How Nats plan to protect Soto after losing Rendon

By 106.7 The Fan

Nationals GM Mike Rizzo doesn't expect a significant drop-off from Juan Soto with Anthony Rendon now on the Angels.

"I don't think it's going to be as drastic as we think, just because Anthony (Rendon) hit in front of him, so the same guys protecting him last year will protect him this year," Rizzo told The Sports Junkies Monday in West Palm Beach. "Although you had a guy on base 40 percent of the time in Rendon, so there was a lot of traffic for Soto and that's going to be our idea this year, is to have enough traffic out there so they have to pitch to him."

Last season Soto batted behind Rendon, who had a career year in 2019. The thinking goes that if Rendon got on base, teams were more likely to pitch to Soto with a runner on base, otherwise risk allowing an even bigger inning by giving whoever was hitting behind Soto two runners on base. So in that way, Rendon – with his .412 on-base percentage – served as a shield for Soto, who saw significantly better pitches as a result.

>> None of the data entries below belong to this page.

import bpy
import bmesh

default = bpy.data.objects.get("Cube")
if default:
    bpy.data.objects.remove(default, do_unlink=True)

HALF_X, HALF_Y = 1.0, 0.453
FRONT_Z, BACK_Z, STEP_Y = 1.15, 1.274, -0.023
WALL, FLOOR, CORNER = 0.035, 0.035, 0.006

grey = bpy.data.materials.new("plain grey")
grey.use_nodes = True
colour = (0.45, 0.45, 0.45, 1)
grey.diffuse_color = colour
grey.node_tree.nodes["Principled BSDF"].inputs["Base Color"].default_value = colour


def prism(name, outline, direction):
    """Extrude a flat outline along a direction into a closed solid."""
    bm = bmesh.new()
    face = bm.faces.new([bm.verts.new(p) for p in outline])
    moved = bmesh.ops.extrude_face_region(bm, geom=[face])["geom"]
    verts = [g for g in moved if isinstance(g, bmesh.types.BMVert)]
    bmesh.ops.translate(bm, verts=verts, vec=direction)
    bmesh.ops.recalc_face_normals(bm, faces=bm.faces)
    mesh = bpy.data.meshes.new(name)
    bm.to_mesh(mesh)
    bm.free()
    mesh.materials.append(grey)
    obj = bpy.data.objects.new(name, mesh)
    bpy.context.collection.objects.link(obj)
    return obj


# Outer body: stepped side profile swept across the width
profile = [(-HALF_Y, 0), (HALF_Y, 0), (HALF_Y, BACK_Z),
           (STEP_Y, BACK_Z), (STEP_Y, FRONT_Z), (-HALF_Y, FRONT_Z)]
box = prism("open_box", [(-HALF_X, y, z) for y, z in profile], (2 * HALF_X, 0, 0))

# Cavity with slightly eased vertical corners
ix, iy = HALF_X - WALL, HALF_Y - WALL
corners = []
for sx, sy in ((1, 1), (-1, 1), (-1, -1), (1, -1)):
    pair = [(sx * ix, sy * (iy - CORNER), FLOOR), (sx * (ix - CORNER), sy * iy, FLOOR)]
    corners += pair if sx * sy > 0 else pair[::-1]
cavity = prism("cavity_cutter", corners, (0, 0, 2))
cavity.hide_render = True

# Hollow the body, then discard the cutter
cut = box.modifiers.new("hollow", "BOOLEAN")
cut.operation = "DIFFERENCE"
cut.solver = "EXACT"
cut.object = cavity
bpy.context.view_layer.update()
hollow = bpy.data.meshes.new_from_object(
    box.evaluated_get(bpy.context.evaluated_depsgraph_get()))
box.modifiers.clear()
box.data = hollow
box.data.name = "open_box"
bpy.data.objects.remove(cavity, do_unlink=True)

With Rendon gone, it will more frequently be the hitters behind Soto offering him protection, Rizzo explains.

"If they don't pitch to him, then that could lead to a huge inning, because we've got very, very capable hitters behind him," he said. "He's going to get his walks no matter what, and some guys are gonna pitch around him like they did last year, even if Babe Ruth was behind him.

"He's that kind of hitter right now. Everyone circles his name whenever we come into town – this guy's not going to beat us – and I don't think that it's going to affect his approach at the plate or his numbers."

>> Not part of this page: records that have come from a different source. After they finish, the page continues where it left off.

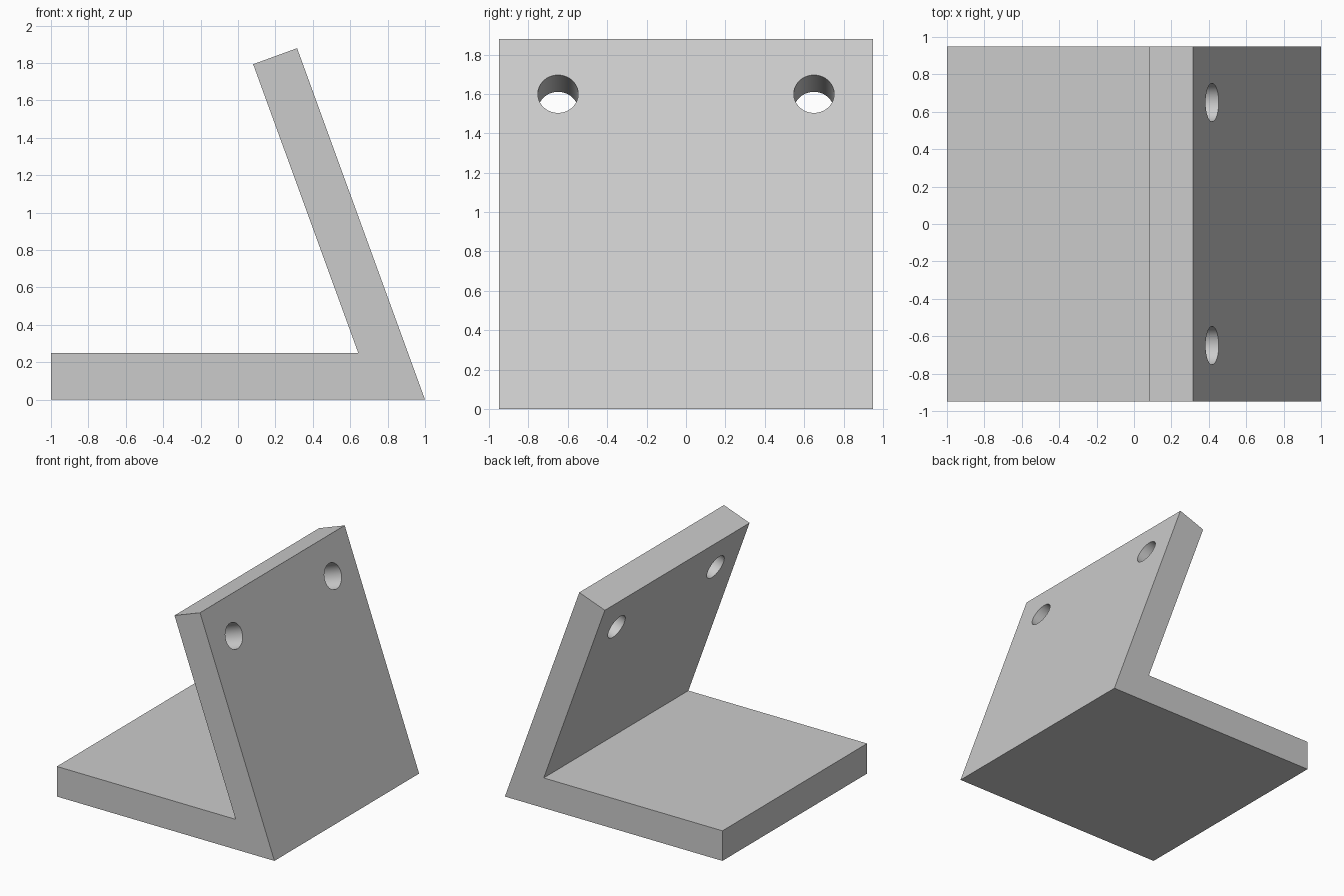
import bpy, bmesh
from math import sin, cos, tan, radians, pi
from mathutils import Vector

if "Cube" in bpy.data.objects:
    bpy.data.objects.remove(bpy.data.objects["Cube"])

LEAN = radians(20)      # lean of the upright plate from vertical
LENGTH = 2.0            # length of both plates
THICK = 0.25
HALF_WIDTH = 0.95
HOLE_RADIUS = 0.1025
HOLE_Y = 0.65
HOLE_Z = 1.6

grey = bpy.data.materials.new("light_grey")
grey.use_nodes = True
colour = (0.6, 0.6, 0.6, 1)
grey.diffuse_color = colour
grey.node_tree.nodes["Principled BSDF"].inputs["Base Color"].default_value = colour

# Angled bracket: bent profile extruded across its width
along = Vector((-sin(LEAN), cos(LEAN)))
inward = Vector((-cos(LEAN), -sin(LEAN)))
heel = Vector((1, 0))
tip = heel + along * LENGTH
inner_x = 1 - THICK * tan(LEAN) - THICK / cos(LEAN)
profile = [(-1, 0), heel, tip, tip + inward * THICK, (inner_x, THICK), (-1, THICK)]

bm = bmesh.new()
side = bm.faces.new([bm.verts.new((x, -HALF_WIDTH, z)) for x, z in profile])
new = bmesh.ops.extrude_face_region(bm, geom=[side])["geom"]
bmesh.ops.translate(bm, vec=(0, 2 * HALF_WIDTH, 0),
                    verts=[g for g in new if isinstance(g, bmesh.types.BMVert)])
bmesh.ops.recalc_face_normals(bm, faces=bm.faces)
mesh = bpy.data.meshes.new("angled_bracket")
bm.to_mesh(mesh)
bm.free()
mesh.materials.append(grey)
bracket = bpy.data.objects.new("angled_bracket", mesh)
bpy.context.collection.objects.link(bracket)

# Two mounting holes bored square through the leaning plate
for y in (-HOLE_Y, HOLE_Y):
    bpy.ops.mesh.primitive_cylinder_add(
        vertices=64, radius=HOLE_RADIUS, depth=4 * THICK,
        location=(1 - HOLE_Z * tan(LEAN), y, HOLE_Z),
        rotation=(0, pi / 2 - LEAN, 0))
    cutter = bpy.context.object
    cutter.name = "hole_cutter"
    cutter.hide_render = True
    cutter.data.materials.append(grey)
    bpy.context.view_layer.objects.active = bracket
    cut = bracket.modifiers.new("mounting_hole", "BOOLEAN")
    cut.operation = "DIFFERENCE"
    cut.solver = "EXACT"
    cut.object = cutter
    bpy.ops.object.modifier_apply(modifier=cut.name)
    bpy.data.objects.remove(cutter)

# Smooth bores, crisp plate edges
bpy.ops.object.select_all(action="DESELECT")
bracket.select_set(True)
bpy.context.view_layer.objects.active = bracket
bpy.ops.object.shade_smooth_by_angle(angle=radians(30))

Soto made his presence known last season, hitting 34 homers and driving in 110 runs in 2019, and in 2020, the expectations will be even higher. In the past, opposing teams had to game plan for guys like Bryce Harper and Rendon. Now, they'll all be locked in on shutting down No. 22.

Opening Day is rapidly approaching, and opposing teams are circling for what they're going to do when Childish Bambino steps to the plate.